=== WHAT TO DO ===
Looking through the entries, count each line where the string "profile" occurs, and write only the total.

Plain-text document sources
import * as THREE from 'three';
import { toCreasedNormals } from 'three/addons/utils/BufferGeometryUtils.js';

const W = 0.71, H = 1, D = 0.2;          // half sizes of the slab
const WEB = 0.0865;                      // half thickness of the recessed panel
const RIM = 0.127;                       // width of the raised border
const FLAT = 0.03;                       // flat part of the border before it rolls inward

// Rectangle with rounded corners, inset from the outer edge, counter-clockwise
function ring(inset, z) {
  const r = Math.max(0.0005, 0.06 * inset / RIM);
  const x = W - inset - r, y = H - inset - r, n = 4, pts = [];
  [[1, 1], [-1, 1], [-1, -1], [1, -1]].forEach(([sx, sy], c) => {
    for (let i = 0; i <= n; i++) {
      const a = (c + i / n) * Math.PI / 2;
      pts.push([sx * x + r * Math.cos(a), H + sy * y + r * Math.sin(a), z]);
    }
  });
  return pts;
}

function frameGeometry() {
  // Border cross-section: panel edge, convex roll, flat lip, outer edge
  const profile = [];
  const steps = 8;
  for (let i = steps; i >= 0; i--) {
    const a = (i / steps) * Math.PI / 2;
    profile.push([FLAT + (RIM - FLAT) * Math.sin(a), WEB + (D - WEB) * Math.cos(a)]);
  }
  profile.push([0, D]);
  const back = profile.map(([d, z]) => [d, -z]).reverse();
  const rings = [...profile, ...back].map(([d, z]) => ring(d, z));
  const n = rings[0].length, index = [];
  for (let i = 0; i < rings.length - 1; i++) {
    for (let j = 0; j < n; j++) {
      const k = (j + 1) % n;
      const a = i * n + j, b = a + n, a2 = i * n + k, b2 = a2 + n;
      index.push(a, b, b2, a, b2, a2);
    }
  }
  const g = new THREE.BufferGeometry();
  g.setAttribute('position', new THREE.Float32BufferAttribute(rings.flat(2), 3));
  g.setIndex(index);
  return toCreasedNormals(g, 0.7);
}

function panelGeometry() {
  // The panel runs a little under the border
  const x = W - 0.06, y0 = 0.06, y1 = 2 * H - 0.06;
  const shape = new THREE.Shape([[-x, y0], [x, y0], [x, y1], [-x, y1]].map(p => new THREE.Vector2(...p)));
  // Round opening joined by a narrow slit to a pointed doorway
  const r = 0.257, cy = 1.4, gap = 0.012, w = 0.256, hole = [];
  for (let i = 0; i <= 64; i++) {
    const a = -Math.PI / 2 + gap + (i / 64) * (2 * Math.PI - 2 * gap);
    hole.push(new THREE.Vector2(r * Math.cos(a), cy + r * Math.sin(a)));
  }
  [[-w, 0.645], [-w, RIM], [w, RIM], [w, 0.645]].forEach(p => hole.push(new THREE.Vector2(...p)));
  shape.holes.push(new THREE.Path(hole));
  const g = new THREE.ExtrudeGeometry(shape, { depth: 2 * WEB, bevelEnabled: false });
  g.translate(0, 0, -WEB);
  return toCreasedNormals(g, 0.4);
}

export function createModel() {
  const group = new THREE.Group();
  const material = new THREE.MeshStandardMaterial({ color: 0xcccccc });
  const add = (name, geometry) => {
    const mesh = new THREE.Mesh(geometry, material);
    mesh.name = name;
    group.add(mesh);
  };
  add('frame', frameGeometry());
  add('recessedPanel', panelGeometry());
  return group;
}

=== YOUR SOLUTION ===
5